Data section =
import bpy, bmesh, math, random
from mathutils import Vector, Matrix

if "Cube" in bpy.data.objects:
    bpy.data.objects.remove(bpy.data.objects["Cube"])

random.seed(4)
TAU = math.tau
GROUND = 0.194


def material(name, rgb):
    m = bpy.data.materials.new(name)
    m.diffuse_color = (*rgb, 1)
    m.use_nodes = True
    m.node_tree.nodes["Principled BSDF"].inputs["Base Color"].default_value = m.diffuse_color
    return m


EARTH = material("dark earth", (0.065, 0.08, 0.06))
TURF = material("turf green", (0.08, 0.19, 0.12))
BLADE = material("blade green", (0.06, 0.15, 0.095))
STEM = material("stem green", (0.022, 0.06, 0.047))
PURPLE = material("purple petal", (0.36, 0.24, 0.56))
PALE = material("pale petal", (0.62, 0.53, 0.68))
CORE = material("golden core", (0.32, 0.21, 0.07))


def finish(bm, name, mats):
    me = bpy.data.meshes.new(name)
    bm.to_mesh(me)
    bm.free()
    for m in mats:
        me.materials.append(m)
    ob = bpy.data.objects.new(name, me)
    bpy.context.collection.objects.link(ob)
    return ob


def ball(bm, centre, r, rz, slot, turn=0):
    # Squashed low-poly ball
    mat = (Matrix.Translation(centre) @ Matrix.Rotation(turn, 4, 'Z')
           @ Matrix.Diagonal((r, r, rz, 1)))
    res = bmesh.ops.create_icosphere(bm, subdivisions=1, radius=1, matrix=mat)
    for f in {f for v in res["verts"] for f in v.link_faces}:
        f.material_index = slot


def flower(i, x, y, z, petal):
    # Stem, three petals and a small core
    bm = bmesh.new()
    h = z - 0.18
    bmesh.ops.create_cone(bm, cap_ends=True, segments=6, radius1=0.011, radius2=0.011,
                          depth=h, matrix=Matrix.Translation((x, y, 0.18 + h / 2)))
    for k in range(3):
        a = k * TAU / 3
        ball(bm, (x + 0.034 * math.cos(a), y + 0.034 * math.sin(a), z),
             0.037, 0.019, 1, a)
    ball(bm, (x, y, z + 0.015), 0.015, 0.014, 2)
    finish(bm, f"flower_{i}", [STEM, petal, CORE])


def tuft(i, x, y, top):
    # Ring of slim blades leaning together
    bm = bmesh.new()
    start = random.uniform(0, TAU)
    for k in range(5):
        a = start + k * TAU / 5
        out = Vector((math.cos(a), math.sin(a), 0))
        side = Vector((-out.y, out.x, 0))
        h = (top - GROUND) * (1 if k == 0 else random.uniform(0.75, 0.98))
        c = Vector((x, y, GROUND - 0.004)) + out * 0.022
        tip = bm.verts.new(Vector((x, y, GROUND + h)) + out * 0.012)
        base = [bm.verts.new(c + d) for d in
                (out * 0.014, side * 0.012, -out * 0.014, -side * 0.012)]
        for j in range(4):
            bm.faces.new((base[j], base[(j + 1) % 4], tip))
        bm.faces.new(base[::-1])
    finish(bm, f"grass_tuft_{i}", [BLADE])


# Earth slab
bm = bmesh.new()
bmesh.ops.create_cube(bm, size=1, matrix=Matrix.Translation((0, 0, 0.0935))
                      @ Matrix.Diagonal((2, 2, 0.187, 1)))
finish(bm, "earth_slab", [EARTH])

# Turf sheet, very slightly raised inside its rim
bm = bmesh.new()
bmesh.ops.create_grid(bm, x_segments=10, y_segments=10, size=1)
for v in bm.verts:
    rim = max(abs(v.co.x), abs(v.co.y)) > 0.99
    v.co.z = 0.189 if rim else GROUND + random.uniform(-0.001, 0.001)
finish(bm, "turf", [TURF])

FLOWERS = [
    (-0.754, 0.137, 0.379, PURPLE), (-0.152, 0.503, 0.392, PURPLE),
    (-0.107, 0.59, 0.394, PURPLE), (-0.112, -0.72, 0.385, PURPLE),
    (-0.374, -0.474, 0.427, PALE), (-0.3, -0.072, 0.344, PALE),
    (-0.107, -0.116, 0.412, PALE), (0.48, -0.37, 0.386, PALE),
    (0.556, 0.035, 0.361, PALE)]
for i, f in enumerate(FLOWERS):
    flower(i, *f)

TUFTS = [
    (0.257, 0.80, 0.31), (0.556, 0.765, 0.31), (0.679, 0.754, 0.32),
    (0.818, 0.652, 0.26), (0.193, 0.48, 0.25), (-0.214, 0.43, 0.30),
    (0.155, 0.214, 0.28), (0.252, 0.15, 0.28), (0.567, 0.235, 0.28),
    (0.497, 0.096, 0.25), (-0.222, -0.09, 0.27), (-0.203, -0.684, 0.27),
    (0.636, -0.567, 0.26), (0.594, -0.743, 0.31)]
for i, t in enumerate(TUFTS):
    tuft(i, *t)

Assignment =
Copy out every record exactly.

Expected answer =
import bpy, bmesh, math, random
from mathutils import Vector, Matrix

if "Cube" in bpy.data.objects:
    bpy.data.objects.remove(bpy.data.objects["Cube"])

random.seed(4)
TAU = math.tau
GROUND = 0.194


def material(name, rgb):
    m = bpy.data.materials.new(name)
    m.diffuse_color = (*rgb, 1)
    m.use_nodes = True
    m.node_tree.nodes["Principled BSDF"].inputs["Base Color"].default_value = m.diffuse_color
    return m


EARTH = material("dark earth", (0.065, 0.08, 0.06))
TURF = material("turf green", (0.08, 0.19, 0.12))
BLADE = material("blade green", (0.06, 0.15, 0.095))
STEM = material("stem green", (0.022, 0.06, 0.047))
PURPLE = material("purple petal", (0.36, 0.24, 0.56))
PALE = material("pale petal", (0.62, 0.53, 0.68))
CORE = material("golden core", (0.32, 0.21, 0.07))


def finish(bm, name, mats):
    me = bpy.data.meshes.new(name)
    bm.to_mesh(me)
    bm.free()
    for m in mats:
        me.materials.append(m)
    ob = bpy.data.objects.new(name, me)
    bpy.context.collection.objects.link(ob)
    return ob


def ball(bm, centre, r, rz, slot, turn=0):
    # Squashed low-poly ball
    mat = (Matrix.Translation(centre) @ Matrix.Rotation(turn, 4, 'Z')
           @ Matrix.Diagonal((r, r, rz, 1)))
    res = bmesh.ops.create_icosphere(bm, subdivisions=1, radius=1, matrix=mat)
    for f in {f for v in res["verts"] for f in v.link_faces}:
        f.material_index = slot


def flower(i, x, y, z, petal):
    # Stem, three petals and a small core
    bm = bmesh.new()
    h = z - 0.18
    bmesh.ops.create_cone(bm, cap_ends=True, segments=6, radius1=0.011, radius2=0.011,
                          depth=h, matrix=Matrix.Translation((x, y, 0.18 + h / 2)))
    for k in range(3):
        a = k * TAU / 3
        ball(bm, (x + 0.034 * math.cos(a), y + 0.034 * math.sin(a), z),
             0.037, 0.019, 1, a)
    ball(bm, (x, y, z + 0.015), 0.015, 0.014, 2)
    finish(bm, f"flower_{i}", [STEM, petal, CORE])


def tuft(i, x, y, top):
    # Ring of slim blades leaning together
    bm = bmesh.new()
    start = random.uniform(0, TAU)
    for k in range(5):
        a = start + k * TAU / 5
        out = Vector((math.cos(a), math.sin(a), 0))
        side = Vector((-out.y, out.x, 0))
        h = (top - GROUND) * (1 if k == 0 else random.uniform(0.75, 0.98))
        c = Vector((x, y, GROUND - 0.004)) + out * 0.022
        tip = bm.verts.new(Vector((x, y, GROUND + h)) + out * 0.012)
        base = [bm.verts.new(c + d) for d in
                (out * 0.014, side * 0.012, -out * 0.014, -side * 0.012)]
        for j in range(4):
            bm.faces.new((base[j], base[(j + 1) % 4], tip))
        bm.faces.new(base[::-1])
    finish(bm, f"grass_tuft_{i}", [BLADE])


# Earth slab
bm = bmesh.new()
bmesh.ops.create_cube(bm, size=1, matrix=Matrix.Translation((0, 0, 0.0935))
                      @ Matrix.Diagonal((2, 2, 0.187, 1)))
finish(bm, "earth_slab", [EARTH])

# Turf sheet, very slightly raised inside its rim
bm = bmesh.new()
bmesh.ops.create_grid(bm, x_segments=10, y_segments=10, size=1)
for v in bm.verts:
    rim = max(abs(v.co.x), abs(v.co.y)) > 0.99
    v.co.z = 0.189 if rim else GROUND + random.uniform(-0.001, 0.001)
finish(bm, "turf", [TURF])

FLOWERS = [
    (-0.754, 0.137, 0.379, PURPLE), (-0.152, 0.503, 0.392, PURPLE),
    (-0.107, 0.59, 0.394, PURPLE), (-0.112, -0.72, 0.385, PURPLE),
    (-0.374, -0.474, 0.427, PALE), (-0.3, -0.072, 0.344, PALE),
    (-0.107, -0.116, 0.412, PALE), (0.48, -0.37, 0.386, PALE),
    (0.556, 0.035, 0.361, PALE)]
for i, f in enumerate(FLOWERS):
    flower(i, *f)

TUFTS = [
    (0.257, 0.80, 0.31), (0.556, 0.765, 0.31), (0.679, 0.754, 0.32),
    (0.818, 0.652, 0.26), (0.193, 0.48, 0.25), (-0.214, 0.43, 0.30),
    (0.155, 0.214, 0.28), (0.252, 0.15, 0.28), (0.567, 0.235, 0.28),
    (0.497, 0.096, 0.25), (-0.222, -0.09, 0.27), (-0.203, -0.684, 0.27),
    (0.636, -0.567, 0.26), (0.594, -0.743, 0.31)]
for i, t in enumerate(TUFTS):
    tuft(i, *t)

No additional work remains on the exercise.